Charity Rehab pays 12 top staff members more than €100,000, with 77 staff earning more than €65,000.
Plus, CEO Angela Kerins is paid €240,000 while another 11 executives at the charity earn over €100,000.
The charity released further details of the salaries paid to senior staff in response to a list of questions from the PAC sent to the charity on March 4.
Environment Minister Phil Hogan criticised PAC chairman John McGuinness last night, accusing him of "behaving politically" in his role.
According to the rules of PAC its chairman should be above party politics at all times while acting in his role examining the use of taxpayers' money.
Mr Hogan said Mr McGuinness had personalised issues by focusing on former Fine Gael director of elections, Frank Flannery.
On Monday Mr Flannery resigned as a director at the charity and as a Fine Gael consultant, following calls for him to appear before PAC to answer questions about pay and pensions at Rehab.
"Mr McGuinness, the chairman, has said today that it wasn't about Frank Flannery at all – that it was about Rehab.
"But he wasn't saying that on the local radio stations around the country yesterday.
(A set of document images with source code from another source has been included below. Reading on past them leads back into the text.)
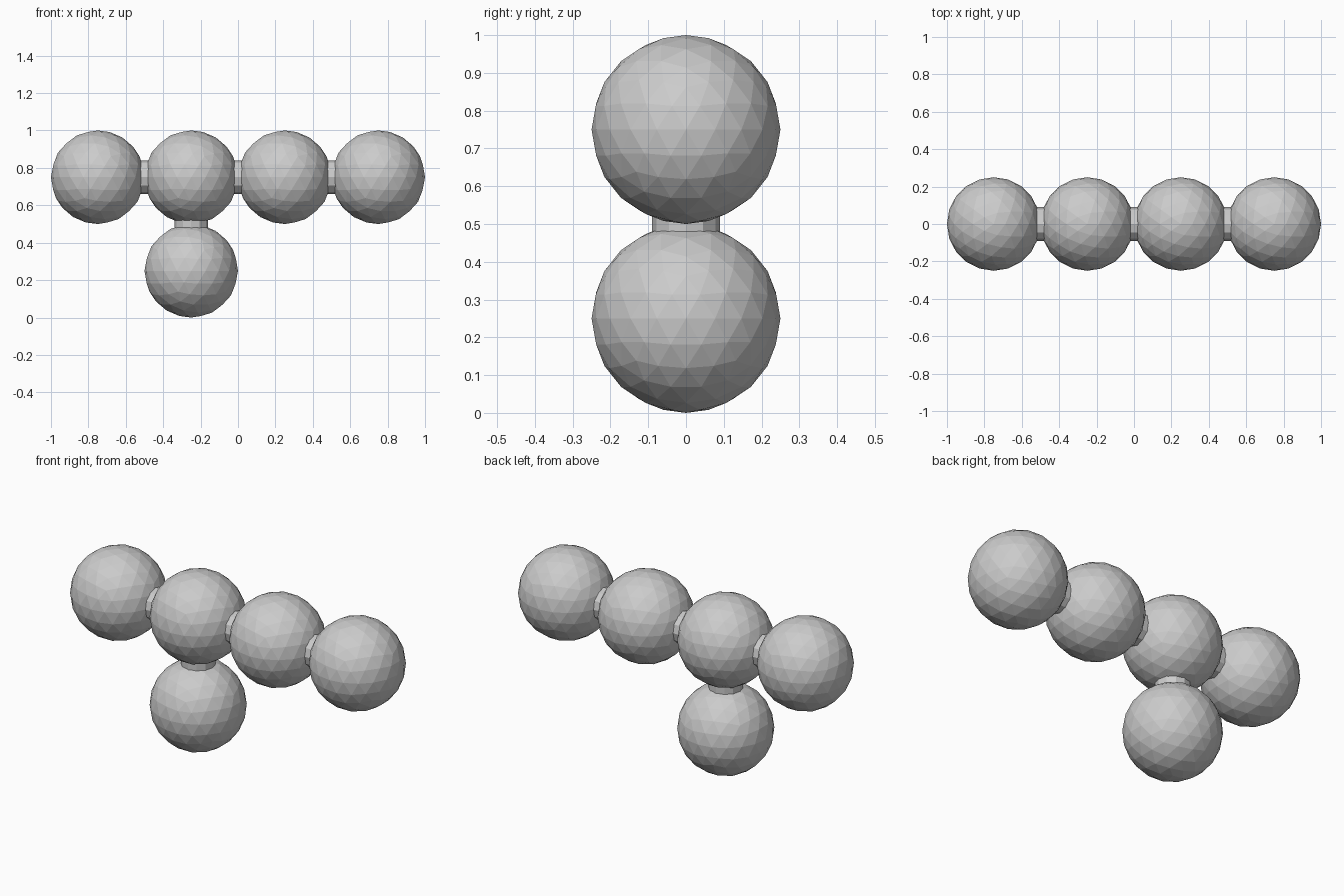
import bpy
from math import pi

if "Cube" in bpy.data.objects:
    bpy.data.objects.remove(bpy.data.objects["Cube"])

R = 0.25           # ball radius
PEG_R = 0.09       # connecting peg radius
TOP_Z = 0.75       # height of the horizontal row


def ball(name, x, z):
    bpy.ops.mesh.primitive_ico_sphere_add(subdivisions=3, radius=R, location=(x, 0, z))
    bpy.context.object.name = name


def peg(name, x, z, rotation=(0, 0, 0)):
    bpy.ops.mesh.primitive_cylinder_add(vertices=12, radius=PEG_R, depth=0.2,
                                        location=(x, 0, z), rotation=rotation)
    bpy.context.object.name = name


# Row of four balls
for i in range(4):
    ball(f"row_ball_{i + 1}", -0.75 + 0.5 * i, TOP_Z)

# Pegs joining the row
for i in range(3):
    peg(f"row_peg_{i + 1}", -0.5 + 0.5 * i, TOP_Z, (0, pi / 2, 0))

# Hanging ball and its upright peg
ball("lower_ball", -0.25, 0.25)
peg("upright_peg", -0.25, 0.5)
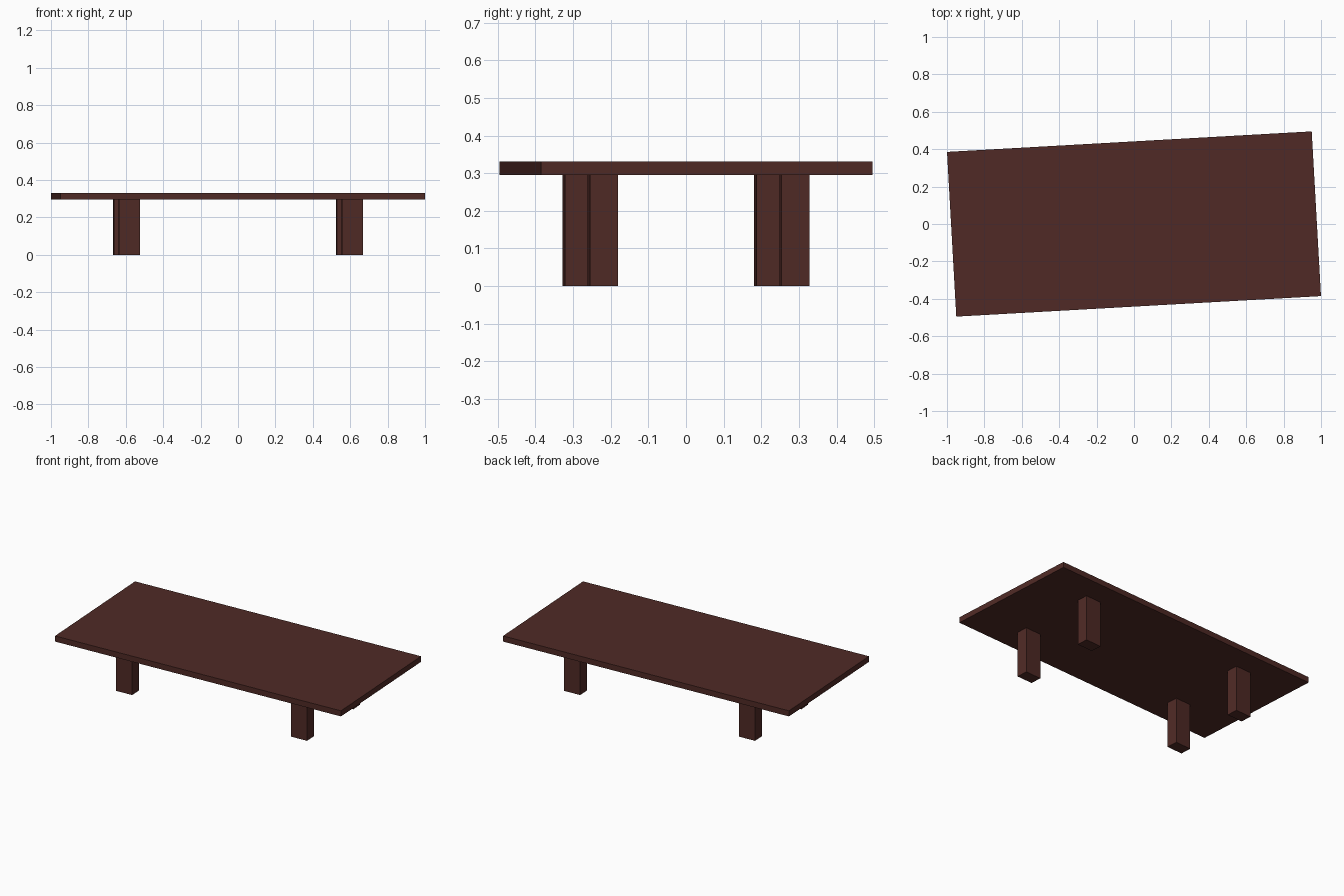
import bpy, math
from mathutils import Matrix

if "Cube" in bpy.data.objects:
    bpy.data.objects.remove(bpy.data.objects["Cube"])

TURN = Matrix.Rotation(math.radians(3.22), 4, 'Z')  # whole table is slightly turned
LEG_H, TOP_Z = 0.295, 0.331

wood = bpy.data.materials.new("dark_wood")
wood.diffuse_color = (0.08, 0.023, 0.019, 1)
wood.use_nodes = True
wood.node_tree.nodes["Principled BSDF"].inputs["Base Color"].default_value = wood.diffuse_color


def box(name, center, size):
    bpy.ops.mesh.primitive_cube_add(size=1)
    ob = bpy.context.object
    ob.name = name
    ob.data.transform(Matrix.Diagonal((*size, 1)))
    ob.matrix_world = TURN @ Matrix.Translation(center)
    ob.data.materials.append(wood)
    return ob


# Table top
box("table_top", (0, 0, (LEG_H + TOP_Z) / 2), (1.953, 0.882, TOP_Z - LEG_H))

# Four rectangular legs
for sx, side in ((-1, "left"), (1, "right")):
    for sy, end in ((-1, "front"), (1, "back")):
        box(f"{end}_{side}_leg", (sx * 0.597, sy * 0.255, LEG_H / 2), (0.111, 0.074, LEG_H))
So, I have to come to the conclusion on that basis that Mr McGuinness is behaving politically," said Mr Hogan.
Mr McGuinness and other PAC colleagues have rejected the accusations and said that Mr Flannery's failure to answer questions at the committee had caused the controversy.
When asked about the criticisms of Mr Flannery by Fine Gael Wicklow TD, Simon Harris, Minister Hogan said he was not aware of those.
"I'm not a member of PAC. I didn't read about them – I read the comments made by John McGuinness," he said.
The minister paid a glowing tribute to the work of Mr Flannery for Rehab and Fine Gael.
He said Mr Flannery worked with Rehab since 1973 and was CEO for 25 years building it into a world class organisation.
"I think that an awful lot of families in this country are very grateful to him," the minister said.